By Kai Teo
What happens when you take a pair of conservative Asian parents and put them in the middle of Amsterdam’s (in)famous red light district?
Amsterdam. The wonderland of Europe. The weed smoker’s paradise. And the sex haven for overweight middle aged men. It’s an amazing playground for some, and potentially a nightmare for my Singaporean parents.
You see, Singapore’s unique this way. Our laws are so insane that even chewing gum is banned, let alone the good stuff. And my parents grew up and grew old with the impression that all drugs are made by the devil to destroy our souls and minds and bodies, and that anything unlawful is immoral.
So to them, the wondrous hemp plant is essentially evil.
And when we arrived in Amsterdam, they were forced to look at Lucifer right in his half-opened eyes. The moment we exited the train station, you could smell the heavy, sweet smoke of marijuana in the air. I was taking very deep breaths and smiling to myself, while declaring to my folks, “This, Mom and Dad, is the smell of Marijuana.”
They shot me a disapproving look and immediately went, “Never touch that shit.” Well, it wasn’t these exact words, but you get my point.
Our 15 minute walk to our hostel / sorry excuse for a hotel, which was right in the heart of the red light district, was kinda hazy. Everyone was smoking everywhere and everything seemed to move slowly. I swear, even the birds here seem to be flying lower and slower, and they eat like fucking monsters.
And boy, my parents were freaking out.
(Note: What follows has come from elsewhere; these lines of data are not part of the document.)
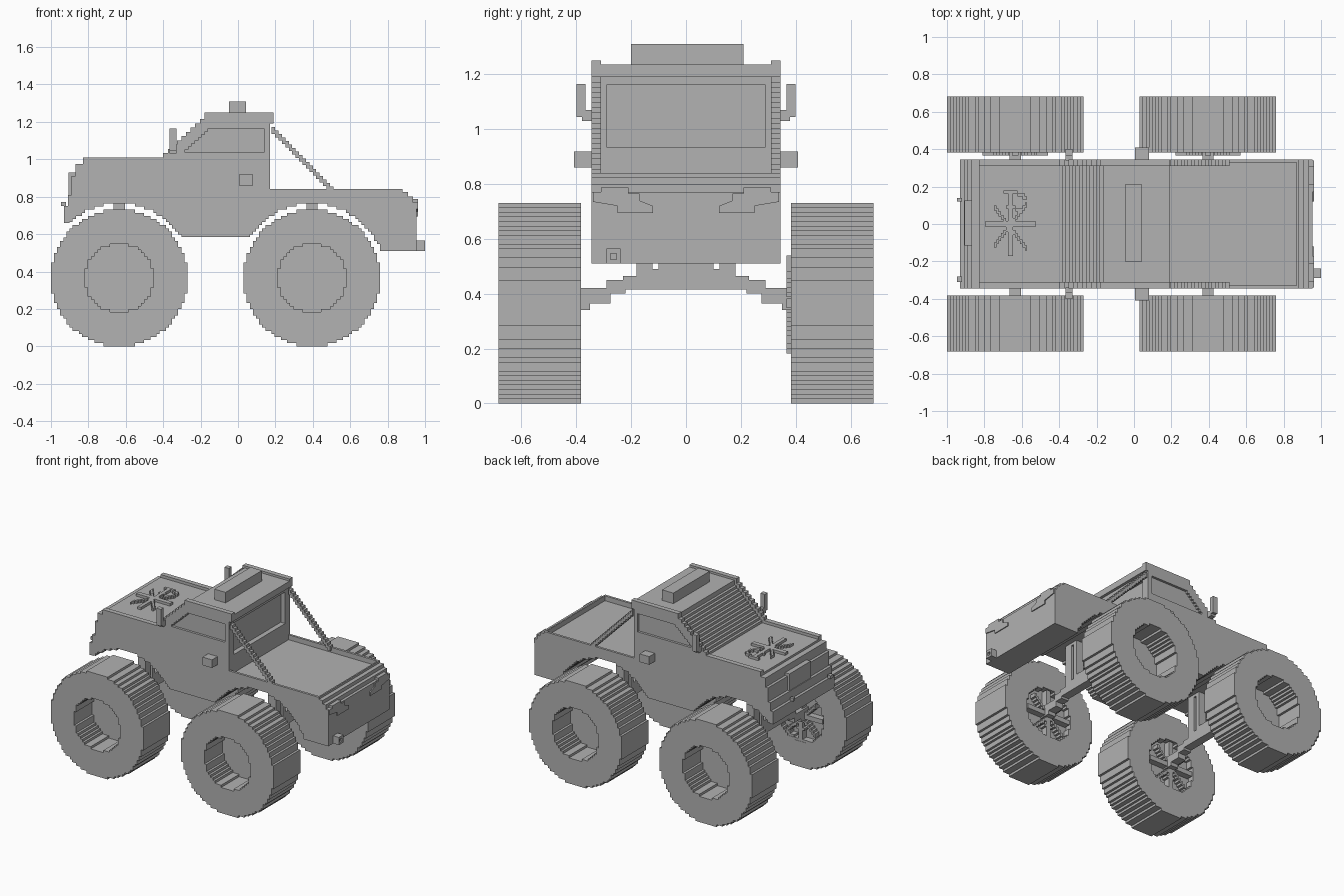
import bpy, bmesh
from math import sqrt

if "Cube" in bpy.data.objects:
    bpy.data.objects.remove(bpy.data.objects["Cube"])

grey = bpy.data.materials.new("plain_grey")
grey.use_nodes = True
colour = (0.445, 0.445, 0.445, 1)
grey.diffuse_color = colour
grey.node_tree.nodes["Principled BSDF"].inputs["Base Color"].default_value = colour

STEP = 0.0166            # size of one small block
AXLE_Z = 22 * STEP       # wheel centre height
AXLES = {"front": -0.635, "rear": 0.395}
SIDES = {"left": 1, "right": -1}


def prism(name, loops, axis, lo, hi):
    """Extrude an outline (plus optional holes) along an axis."""
    lo, hi = sorted((lo, hi))
    k = "xyz".index(axis)
    place = lambda u, v, d: [(d, u, v), (u, d, v), (u, v, d)][k]
    bm = bmesh.new()
    edges = []
    for loop in loops:
        clean = [p for i, p in enumerate(loop) if p != loop[i - 1]]
        vs = [bm.verts.new(place(u, v, lo)) for u, v in clean]
        edges += [bm.edges.new((vs[i - 1], vs[i])) for i in range(len(vs))]
    bmesh.ops.triangle_fill(bm, use_beauty=True, edges=edges, normal=place(0, 0, 1))
    new = bmesh.ops.extrude_face_region(bm, geom=bm.faces[:])["geom"]
    bmesh.ops.translate(bm, vec=place(0, 0, hi - lo),
                        verts=[g for g in new if isinstance(g, bmesh.types.BMVert)])
    bmesh.ops.recalc_face_normals(bm, faces=bm.faces[:])
    mesh = bpy.data.meshes.new(name)
    bm.to_mesh(mesh)
    bm.free()
    mesh.materials.append(grey)
    ob = bpy.data.objects.new(name, mesh)
    bpy.context.collection.objects.link(ob)
    return ob


def rect(u0, u1, v0, v1):
    return [(u0, v0), (u1, v0), (u1, v1), (u0, v1)]


def box(name, x0, x1, y0, y1, z0, z1):
    return prism(name, [rect(x0, x1, z0, z1)], "y", y0, y1)


def disc(n, cu, cv, su=STEP, sv=STEP):
    """Blocky circle outline, n blocks in radius."""
    right, left = [], []
    for j in range(-n, n):
        w = round(sqrt(n * n - (j + 0.5) ** 2))
        for h in (j, j + 1):
            right.append((cu + w * su, cv + h * sv))
            left.append((cu - w * su, cv + h * sv))
    return right + left[::-1]


def steps(a, b, n):
    """Staircase from a to b, rising before running."""
    pts = [a]
    for i in range(1, n + 1):
        u = a[0] + (b[0] - a[0]) * i / n
        v = a[1] + (b[1] - a[1]) * i / n
        pts += [(pts[-1][0], v), (u, v)]
    return pts


def stair_bar(name, a, b, n, thick, axis, lo, hi):
    top = steps(a, b, n)
    return prism(name, [top + [(u, v - thick) for u, v in top[::-1]]], axis, lo, hi)


def web(name, cu, cv, su, sv, axis, lo, hi):
    """Blocky rings and spokes, used for hubs and the bonnet ornament."""
    for n in (11, 6):
        prism(f"{name}_ring_{n}", [disc(n, cu, cv, su, sv), disc(n - 1, cu, cv, su, sv)],
              axis, lo, hi)
    r = 10.5
    prism(name + "_spoke_a", [rect(cu - r * su, cu + r * su, cv - sv, cv + sv)], axis, lo, hi)
    prism(name + "_spoke_b", [rect(cu - su, cu + su, cv - r * sv, cv + r * sv)], axis, lo, hi)
    for s in (-1, 1):
        stair_bar(f"{name}_diagonal_{s}", (cu - 7 * su, cv - 7 * s * sv),
                  (cu + 7 * su, cv + 7 * s * sv), 14, 1.6 * sv, axis, lo, hi)


# Body outline pieces: underside with wheel arches, nose, tail
def arch(cx, z_right, z_left):
    pts = disc(24, cx, AXLE_Z)
    half = len(pts) // 2
    up = [p for p in pts[:half] if p[1] > z_right]
    down = [p for p in pts[half:] if p[1] > z_left]
    return [(up[0][0], z_right)] + up + down + [(down[-1][0], z_left)]


under = ([(0.955, 0.51)] + arch(AXLES["rear"], 0.51, 0.585)
         + arch(AXLES["front"], 0.585, 0.66))
nose = [(-0.93, 0.66), (-0.93, 0.75), (-0.91, 0.75), (-0.91, 0.81), (-0.89, 0.81),
        (-0.89, 0.91), (-0.87, 0.91), (-0.87, 0.975), (-0.83, 0.975)]
tail = [(0.88, 0.84), (0.88, 0.825), (0.91, 0.825), (0.91, 0.8), (0.935, 0.8),
        (0.935, 0.77), (0.955, 0.77)]
cab = ([(-0.83, 1.01)] + steps((-0.4, 1.01), (-0.18, 1.215), 9)
       + [(-0.18, 1.25), (0.19, 1.25), (0.19, 1.19), (0.17, 1.19)])
inner_cab = ([(-0.83, 0.99)] + steps((-0.385, 0.99), (-0.165, 1.2), 12)
             + [(-0.165, 1.235), (0.135, 1.235)])
bed = [(0.87, 0.805), (0.87, 0.84)]
window = ([(0.14, 1.035), (0.14, 1.165)] + steps((-0.16, 1.165), (-0.3, 1.035), 8))

prism("body_core", [under + nose + inner_cab + [(0.135, 0.805)] + bed + tail],
      "y", -0.31, 0.31)
for side, s in SIDES.items():
    prism(side + "_inner_panel", [under + nose + cab + [(0.17, 0.805)] + bed + tail],
          "y", s * 0.31, s * 0.328)
    prism(side + "_outer_panel", [under + nose + cab + [(0.17, 0.84)] + tail, window],
          "y", s * 0.328, s * 0.345)
    # Bed struts, mirrors and side boxes
    stair_bar(side + "_bed_strut", (0.18, 1.19), (0.51, 0.855), 18, 0.035,
              "y", s * 0.31, s * 0.345)
    box(side + "_mirror_arm", -0.365, -0.33, s * 0.34, s * 0.38, 1.03, 1.07)
    box(side + "_mirror", -0.365, -0.33, s * 0.367, s * 0.4, 1.045, 1.165)
    box(side + "_side_box", 0.005, 0.08, s * 0.34, s * 0.408, 0.86, 0.918)
    # Tail lamps
    lamp = [(0.12, 0.695), (0.25, 0.695), (0.25, 0.72), (0.34, 0.735), (0.34, 0.77),
            (0.31, 0.77), (0.31, 0.787), (0.21, 0.787), (0.21, 0.765), (0.17, 0.765),
            (0.17, 0.74), (0.12, 0.72)]
    prism(side + "_tail_lamp", [[(s * u, v) for u, v in lamp]], "x", 0.93, 0.962)

# Cab rear wall with inset window, roof lip and roof box
prism("cab_rear_wall", [rect(-0.31, 0.31, 0.805, 1.235), rect(-0.29, 0.29, 0.935, 1.16)],
      "x", 0.135, 0.17)
box("roof_lip", 0.17, 0.19, -0.31, 0.31, 1.19, 1.235)
box("roof_box", -0.047, 0.042, -0.2, 0.21, 1.23, 1.31)

# Nose details, hitch and bonnet ornament
box("grille", -0.905, -0.8, -0.115, 0.125, 0.79, 0.93)
box("nose_tab_left", -0.947, -0.92, 0.12, 0.14, 0.75, 0.772)
box("nose_tab_right", -0.947, -0.92, -0.31, -0.28, 0.75, 0.772)
prism("hitch", [rect(-0.29, -0.238, 0.51, 0.565), rect(-0.275, -0.253, 0.525, 0.547)],
      "x", 0.95, 1.0)
box("hitch_core", 0.95, 0.985, -0.28, -0.248, 0.52, 0.55)
web("bonnet_ornament", -0.66, 0, 0.0127, 0.0164, "z", 0.985, 1.008)

# Axles, suspension and wheels
for end, cx in AXLES.items():
    x0, x1 = cx - 0.03, cx + 0.03
    box(end + "_axle_block", x0, x1, -0.2, 0.2, 0.415, 0.465)
    box(end + "_axle_centre", x0, x1, -0.1, 0.1, 0.46, 0.51)
    for side, s in SIDES.items():
        name = f"{end}_{side}"
        arm = [(0.18, 0.415), (0.22, 0.415), (0.22, 0.4), (0.275, 0.4), (0.275, 0.365),
               (0.35, 0.365), (0.35, 0.34), (0.44, 0.34), (0.44, 0.42), (0.29, 0.42),
               (0.29, 0.45), (0.23, 0.45), (0.23, 0.465), (0.18, 0.465)]
        prism(name + "_axle_arm", [[(s * u, v) for u, v in arm]], "x", x0, x1)
        prism(name + "_suspension", [rect(s * 0.07, s * 0.18, 0.46, 0.78),
                                     rect(s * 0.1, s * 0.122, 0.49, 0.745)], "x", x0, x1)
        prism(name + "_tyre", [disc(22, cx, AXLE_Z), disc(11, cx, AXLE_Z)],
              "y", s * 0.383, s * 0.683)
        prism(name + "_rim", [disc(11, cx, AXLE_Z)], "y", s * 0.43, s * 0.48)
        web(name + "_hub", cx, AXLE_Z, STEP, STEP, "y",
            0.367 if s > 0 else -0.385, s * 0.435)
They claimed that the people here looked kinda “dodgy”. You know, they were hanging around street corners in small groups, sitting at staircases, chilling on the floor, and smoking.
“This place seems quite dangerous. Better keep your valuables safe,” Dad started dishing out his first piece of parental advice. “Chill man. I’m pretty sure everyone’s kinda nice around here,” I took my first step in the indoctrination, and the eventual emancipation of my folks.
Coffee shops don’t sell coffee, they sell weed (I need to explain this to the Singaporeans who have never been here, or heard of this). There’re no doggies in the windows, but women. And the grass is greener on this side.
It took them a few days to get used to the smell, and get comfortable with the idea of using “drugs”.
I was telling them all I knew about marijuana, from its history to its potential benefits, and reasons for legalisation and de-stigmatisation. I even let Dad try a piece from my box of psychedelic truffles.
The turning point came when they realised that the noisiest, and rowdiest people, were in the pubs, not in the coffee shops. A-ha!
“Sure, I’m not saying everyone should smoke. But everyone should be open to the idea that another person is smoking, and treat it like just another hobby. It’s like some people like whisky, some like beer, and some like marijuana. Same shit, just less harmful.”
“And all my friends, those that you think are super nice and cool, all smoke from time to time. Copenhagen is pretty near, you know.”
I used to be sure that it was impossible for them to change their perception about smoking after all these years. But that trip to Amsterdam definitely changed something in them.
By the end of our holiday, when I told them I was meeting a friend at the coffee shop, all they said was, “Ok, don’t come back too late.”